EXERCISE REQUIREMENTS: When the line containing "parts = [casing]" is found in the data below, copy it and each line after it through the line containing "bpy.ops.object.shade_smooth_by_angle(angle=math.radians(30))", exactly and with no others.

Dataset entries:
------------------------------------------------------------------------

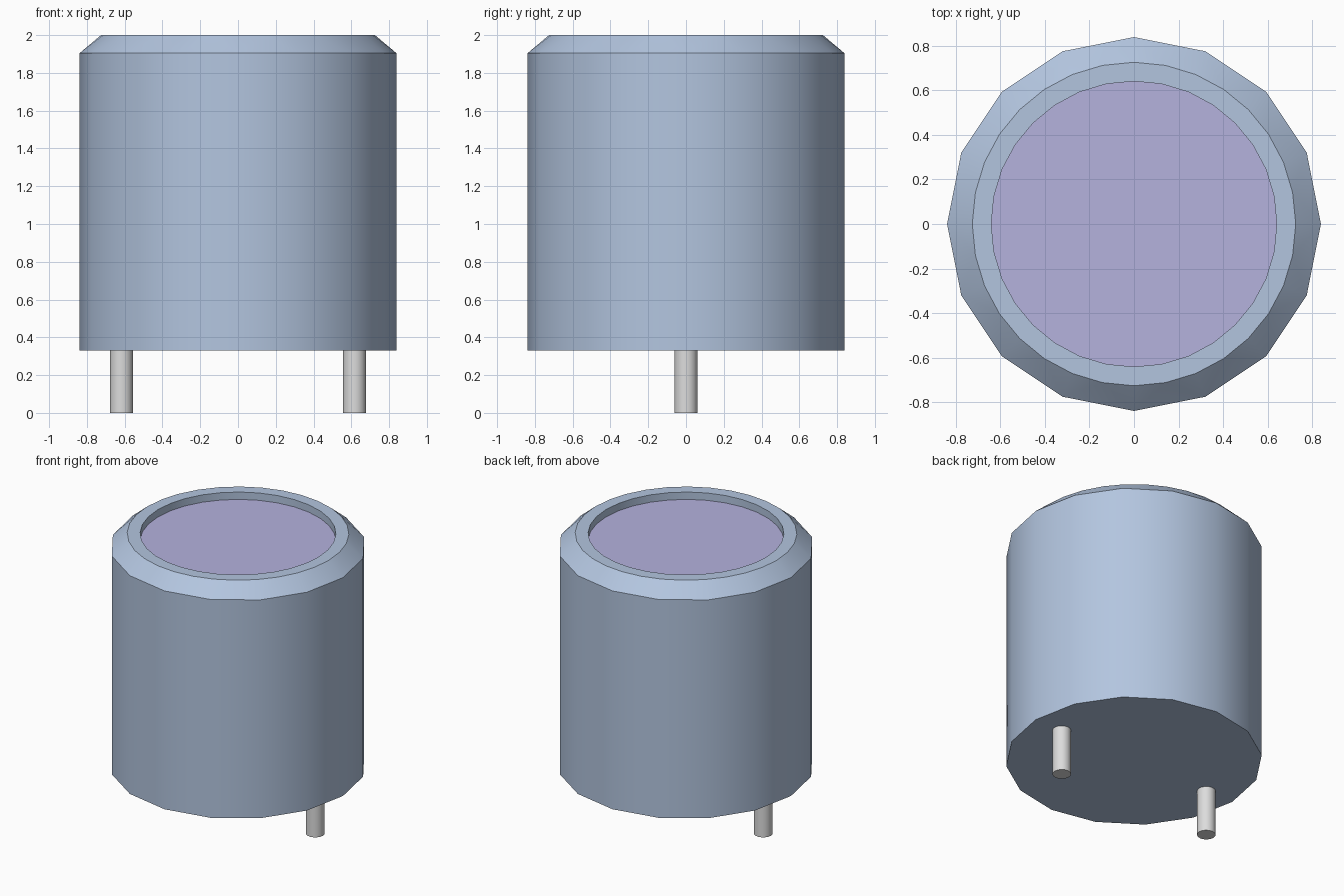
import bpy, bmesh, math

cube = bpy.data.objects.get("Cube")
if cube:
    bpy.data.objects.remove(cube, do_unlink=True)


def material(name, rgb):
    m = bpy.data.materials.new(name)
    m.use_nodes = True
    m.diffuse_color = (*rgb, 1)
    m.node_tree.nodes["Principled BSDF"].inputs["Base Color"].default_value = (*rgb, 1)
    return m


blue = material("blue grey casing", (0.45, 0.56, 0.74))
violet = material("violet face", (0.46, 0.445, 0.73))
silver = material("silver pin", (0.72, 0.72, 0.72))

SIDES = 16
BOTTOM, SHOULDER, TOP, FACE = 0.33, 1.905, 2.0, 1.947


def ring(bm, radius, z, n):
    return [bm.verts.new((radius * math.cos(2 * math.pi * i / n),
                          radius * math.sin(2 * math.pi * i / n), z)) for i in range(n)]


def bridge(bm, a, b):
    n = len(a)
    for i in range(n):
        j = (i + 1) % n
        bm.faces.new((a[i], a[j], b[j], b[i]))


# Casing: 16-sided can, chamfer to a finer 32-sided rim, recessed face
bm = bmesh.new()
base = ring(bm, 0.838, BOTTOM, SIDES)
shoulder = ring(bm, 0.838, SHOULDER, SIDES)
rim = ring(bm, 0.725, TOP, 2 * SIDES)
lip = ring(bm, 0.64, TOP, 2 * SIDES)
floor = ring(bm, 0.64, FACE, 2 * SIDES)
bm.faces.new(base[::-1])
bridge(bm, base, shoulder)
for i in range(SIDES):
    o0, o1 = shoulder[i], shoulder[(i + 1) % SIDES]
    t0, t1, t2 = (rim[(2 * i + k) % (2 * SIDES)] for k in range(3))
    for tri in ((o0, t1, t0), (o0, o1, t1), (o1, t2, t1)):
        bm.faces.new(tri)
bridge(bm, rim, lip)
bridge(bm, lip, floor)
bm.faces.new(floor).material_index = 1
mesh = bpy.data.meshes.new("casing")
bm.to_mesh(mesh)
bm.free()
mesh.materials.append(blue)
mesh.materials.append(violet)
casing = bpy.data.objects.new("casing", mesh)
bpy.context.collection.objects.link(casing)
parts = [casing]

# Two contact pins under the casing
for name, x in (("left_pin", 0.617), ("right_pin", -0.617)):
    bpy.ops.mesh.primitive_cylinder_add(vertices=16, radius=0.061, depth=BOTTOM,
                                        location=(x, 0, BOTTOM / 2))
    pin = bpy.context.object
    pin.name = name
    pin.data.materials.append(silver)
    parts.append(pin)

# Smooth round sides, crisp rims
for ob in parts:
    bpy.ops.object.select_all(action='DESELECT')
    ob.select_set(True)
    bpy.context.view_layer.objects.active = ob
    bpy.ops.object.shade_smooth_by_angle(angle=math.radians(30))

------------------------------------------------------------------------

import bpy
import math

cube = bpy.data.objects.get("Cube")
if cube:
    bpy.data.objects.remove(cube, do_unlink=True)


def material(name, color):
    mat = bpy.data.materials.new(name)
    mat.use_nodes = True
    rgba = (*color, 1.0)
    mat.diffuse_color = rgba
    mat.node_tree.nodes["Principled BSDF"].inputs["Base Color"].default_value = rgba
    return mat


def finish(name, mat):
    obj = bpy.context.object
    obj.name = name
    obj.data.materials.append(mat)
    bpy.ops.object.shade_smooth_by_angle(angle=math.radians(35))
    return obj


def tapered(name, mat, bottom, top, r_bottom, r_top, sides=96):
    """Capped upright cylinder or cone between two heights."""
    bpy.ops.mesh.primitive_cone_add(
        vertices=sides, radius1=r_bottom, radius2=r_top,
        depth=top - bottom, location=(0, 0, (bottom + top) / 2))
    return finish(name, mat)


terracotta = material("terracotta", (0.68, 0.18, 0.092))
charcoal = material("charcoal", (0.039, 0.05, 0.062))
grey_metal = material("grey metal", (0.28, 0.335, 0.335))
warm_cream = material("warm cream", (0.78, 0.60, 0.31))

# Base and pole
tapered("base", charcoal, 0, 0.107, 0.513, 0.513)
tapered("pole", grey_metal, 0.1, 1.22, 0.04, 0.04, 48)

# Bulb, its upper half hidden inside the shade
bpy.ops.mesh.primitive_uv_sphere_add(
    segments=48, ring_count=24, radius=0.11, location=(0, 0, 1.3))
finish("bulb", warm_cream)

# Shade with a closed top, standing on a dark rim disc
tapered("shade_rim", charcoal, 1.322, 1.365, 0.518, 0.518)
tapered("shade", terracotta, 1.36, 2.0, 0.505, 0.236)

------------------------------------------------------------------------

RESPONSE BOX:
parts = [casing]

# Two contact pins under the casing
for name, x in (("left_pin", 0.617), ("right_pin", -0.617)):
    bpy.ops.mesh.primitive_cylinder_add(vertices=16, radius=0.061, depth=BOTTOM,
                                        location=(x, 0, BOTTOM / 2))
    pin = bpy.context.object
    pin.name = name
    pin.data.materials.append(silver)
    parts.append(pin)

# Smooth round sides, crisp rims
for ob in parts:
    bpy.ops.object.select_all(action='DESELECT')
    ob.select_set(True)
    bpy.context.view_layer.objects.active = ob
    bpy.ops.object.shade_smooth_by_angle(angle=math.radians(30))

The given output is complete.